DIAGNOSTIC :

Stool culture:

Isolation of the organisms and susceptibility profile.

Agar. Serogroup and serotype can be assigned by testing with specific antibodies. 

Molecular and Rapid tests:

This includes immunochromatographic lateral flow devices such as dipsticks

Accurate molecular testing such as PCR including tests that use dried fecal spots, is also feasible, but the practical use of molecular tests has been primarily limited to epidemiologic research and surveillance.


 

Blood agar: All aerobic bacteria and yeast; detects cytochrome oxidase production

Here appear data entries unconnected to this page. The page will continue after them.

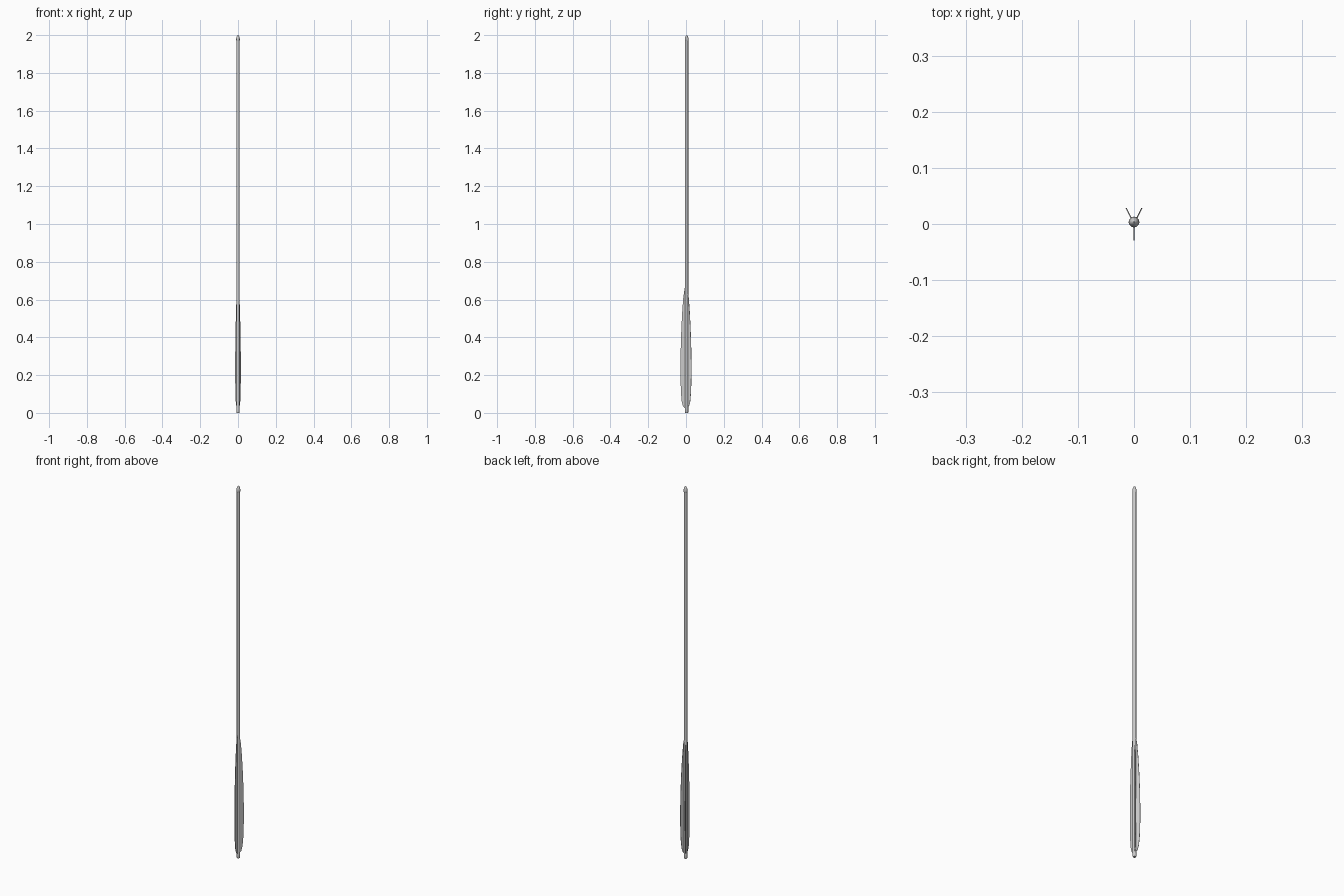
import bpy, bmesh, math
from mathutils import Vector

if "Cube" in bpy.data.objects:
    bpy.data.objects.remove(bpy.data.objects["Cube"])

SHAFT_Y = 0.0035
SIDES = 12


def finish(name, bm, smooth=True):
    bmesh.ops.recalc_face_normals(bm, faces=bm.faces)
    me = bpy.data.meshes.new(name)
    bm.to_mesh(me)
    bm.free()
    ob = bpy.data.objects.new(name, me)
    bpy.context.collection.objects.link(ob)
    for p in me.polygons:
        p.use_smooth = smooth and len(p.vertices) == 4
    return ob


def lathe(name, profile):
    """Closed round part from (radius, z) rings."""
    bm = bmesh.new()
    rings = []
    for r, z in profile:
        rings.append([bm.verts.new((r * math.cos(a), SHAFT_Y + r * math.sin(a), z))
                      for a in (2 * math.pi * i / SIDES for i in range(SIDES))])
    for lo, hi in zip(rings, rings[1:]):
        for i in range(SIDES):
            j = (i + 1) % SIDES
            bm.faces.new((lo[i], lo[j], hi[j], hi[i]))
    bm.faces.new(rings[0])
    bm.faces.new(rings[-1])
    return finish(name, bm)


# Shaft, rounded point and nock
lathe("shaft", [(0.0085, 0.015), (0.0085, 1.975)])
lathe("point", [(0.0085, 1.968), (0.0097, 1.972), (0.0097, 1.980),
                (0.0080, 1.990), (0.0045, 1.997), (0.0012, 2.0)])
lathe("nock", [(0.0075, 0.0), (0.0088, 0.004), (0.0088, 0.022), (0.0085, 0.026)])

# Feather outline: (fraction of full width, z)
OUTLINE = [(0.25, 0.025), (0.55, 0.035), (0.78, 0.06), (0.93, 0.11), (1.0, 0.19),
           (1.0, 0.27), (0.95, 0.36), (0.84, 0.45), (0.68, 0.54), (0.5, 0.61), (0.25, 0.66)]


def feather(name, tip, thick=0.0022):
    root = Vector((0, 0, 0))
    tip = Vector((tip[0], tip[1], 0))
    side = (tip - root).normalized().cross(Vector((0, 0, 1))) * thick / 2
    bm = bmesh.new()
    loops = []
    for s in (-1, 1):
        pts = [root + Vector((0, 0, OUTLINE[0][1]))]
        pts += [tip * f + Vector((0, 0, z)) for f, z in OUTLINE]
        pts += [root + Vector((0, 0, OUTLINE[-1][1]))]
        loops.append([bm.verts.new(p + side * s) for p in pts])
    a, b = loops
    bm.faces.new(a)
    bm.faces.new(b[::-1])
    for i in range(len(a)):
        j = (i + 1) % len(a)
        bm.faces.new((a[i], b[i], b[j], a[j]))
    return finish(name, bm, smooth=False)


# Three feathers
feather("front_feather", (0, -0.029))
feather("back_right_feather", (0.0140, 0.0285))
feather("back_left_feather", (-0.0140, 0.0285))
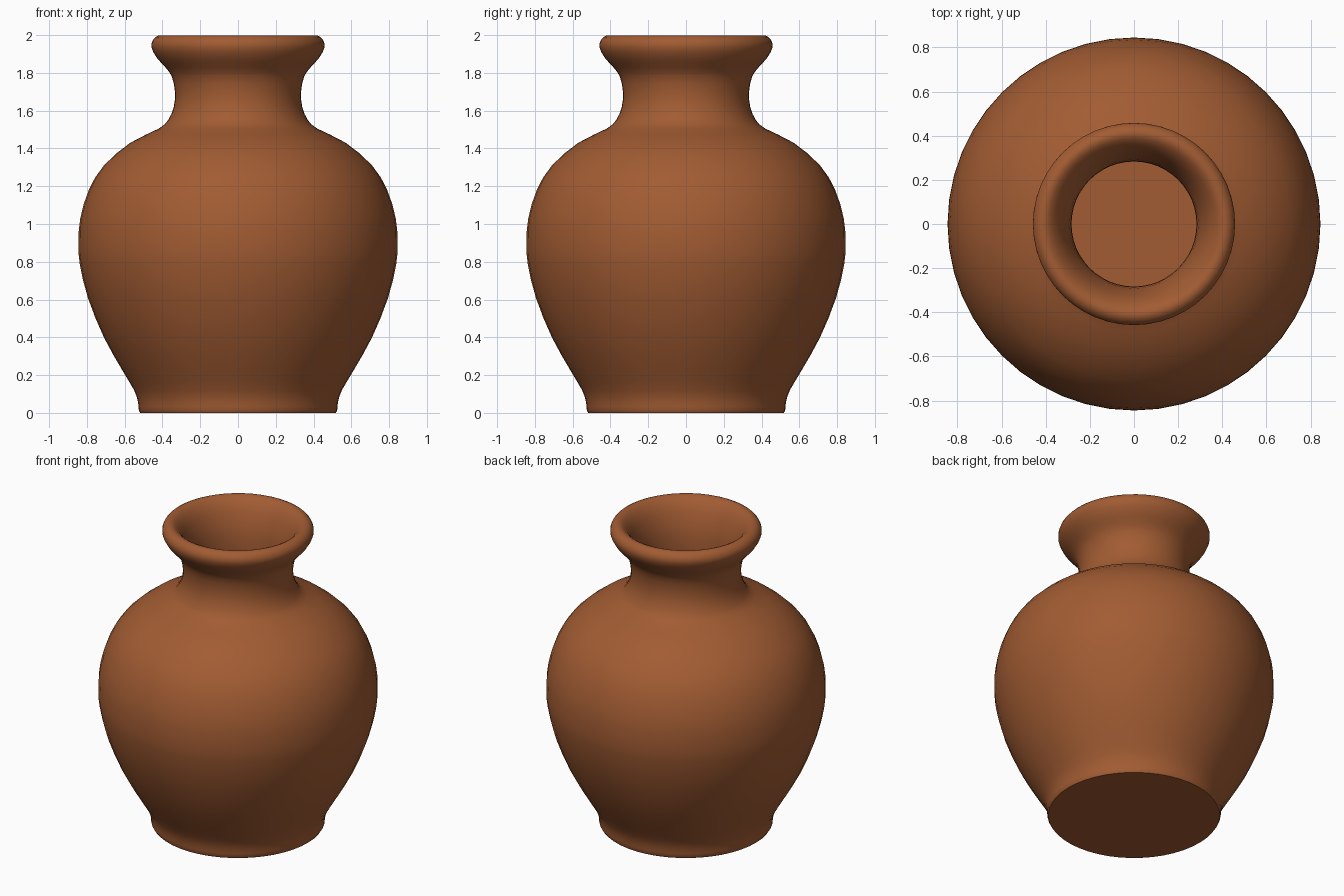
import bpy, bmesh, math
from mathutils import Vector

if "Cube" in bpy.data.objects:
    bpy.data.objects.remove(bpy.data.objects["Cube"])

SEGMENTS = 48

clay = bpy.data.materials.new("terracotta")
clay.diffuse_color = (0.36, 0.107, 0.033, 1)
clay.use_nodes = True
clay.node_tree.nodes["Principled BSDF"].inputs["Base Color"].default_value = clay.diffuse_color

# (radius, height) profiles
outer = [(0.525, 0.012), (0.53, 0.06), (0.55, 0.12), (0.615, 0.23), (0.71, 0.40),
         (0.795, 0.61), (0.838, 0.79), (0.845, 0.90), (0.835, 1.03), (0.79, 1.18),
         (0.71, 1.31), (0.57, 1.43), (0.42, 1.505), (0.37, 1.55), (0.34, 1.62),
         (0.334, 1.70), (0.35, 1.78), (0.385, 1.83), (0.43, 1.88), (0.458, 1.935),
         (0.45, 1.975), (0.42, 1.998), (0.385, 1.99), (0.345, 1.945), (0.315, 1.88),
         (0.292, 1.80), (0.283, 1.70), (0.288, 1.62), (0.31, 1.54), (0.38, 1.47),
         (0.54, 1.385), (0.67, 1.275), (0.745, 1.16), (0.785, 1.02), (0.795, 0.90),
         (0.785, 0.79), (0.745, 0.62), (0.66, 0.42), (0.57, 0.25), (0.50, 0.13),
         (0.48, 0.06)]


def smooth_profile(pts, steps=2):
    """Catmull-Rom curve through the profile points."""
    p = [Vector(q) for q in pts]
    out = []
    for i in range(len(p) - 1):
        a, b, c, d = p[max(i - 1, 0)], p[i], p[i + 1], p[min(i + 2, len(p) - 1)]
        for s in range(steps):
            t = s / steps
            out.append(0.5 * (2 * b + (c - a) * t + (2 * a - 5 * b + 4 * c - d) * t ** 2
                              + (3 * b - a - 3 * c + d) * t ** 3))
    return out + [p[-1]]


# Vase: one turned shell with closed base and inner floor
profile = [Vector((0.518, 0.0))] + smooth_profile(outer)
bm = bmesh.new()
rings = []
for r, z in profile:
    rings.append([bm.verts.new((r * math.cos(2 * math.pi * k / SEGMENTS),
                                r * math.sin(2 * math.pi * k / SEGMENTS), z))
                  for k in range(SEGMENTS)])
for lo, hi in zip(rings, rings[1:]):
    for k in range(SEGMENTS):
        n = (k + 1) % SEGMENTS
        bm.faces.new((lo[k], lo[n], hi[n], hi[k]))
bm.faces.new(rings[0][::-1])
bm.faces.new(rings[-1])
bmesh.ops.recalc_face_normals(bm, faces=bm.faces[:])

mesh = bpy.data.meshes.new("vase")
bm.to_mesh(mesh)
bm.free()
mesh.materials.append(clay)
vase = bpy.data.objects.new("vase", mesh)
bpy.context.collection.objects.link(vase)
bpy.context.view_layer.objects.active = vase
vase.select_set(True)
bpy.ops.object.shade_smooth_by_angle(angle=math.radians(45))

MacConkey EMB agar: Inhibits gram-positive organisms; permits lactose fermentation

XLD agar and HE agar: Inhibit gram-positive organisms and nonpathogenic gram-negative bacilli; permit lactose fermentation and H2S production

Skirrow agar: Selective for Campylobacter species

SM agar: Selective for enterohemorrhagic E coli

CIN agar: Selective for Yersinia enterocolitica

Thiosulfate-citrate-bile-sucrose (TCBS) agar: Selective for Vibrio species

CCFE agar: Selective for C difficil

 

 


TREATMENT AND PROGNOSIS :

Fluid therapy:

This can be better achieved by Oral Rehydration therapy. Rice fluids are  preferable than glucose fluids. Ringer’s lactate is often a efficient solution when added with potassium.

Electrolytes:

Potassium can be given as a supplement. Coconut water can be given to equalize the potassium loss.

Antibiotics:

Doxycycline

Cotrimaxazole

Erythromycin

Tetracycline

Chloramphenicol

Ciprofloxacin

Azithromycin

Zinc Supplementation:

Antibiotics combined with Zinc gives the better results.

Antimotility agents such as loperamide and bismuth salicylate can be used.


PROGNOSIS :

The prognosis increases when treated at an early stage. The mortality rate (50-60%) might increases if treatment is denied.

 


PREVENTION :

Avoid consuming contaminated food and water

Follow proper sanitary protocol

Clean the surrounding

Stay hydrated and take lots of fluids and electrolytes

Heat the food before eating.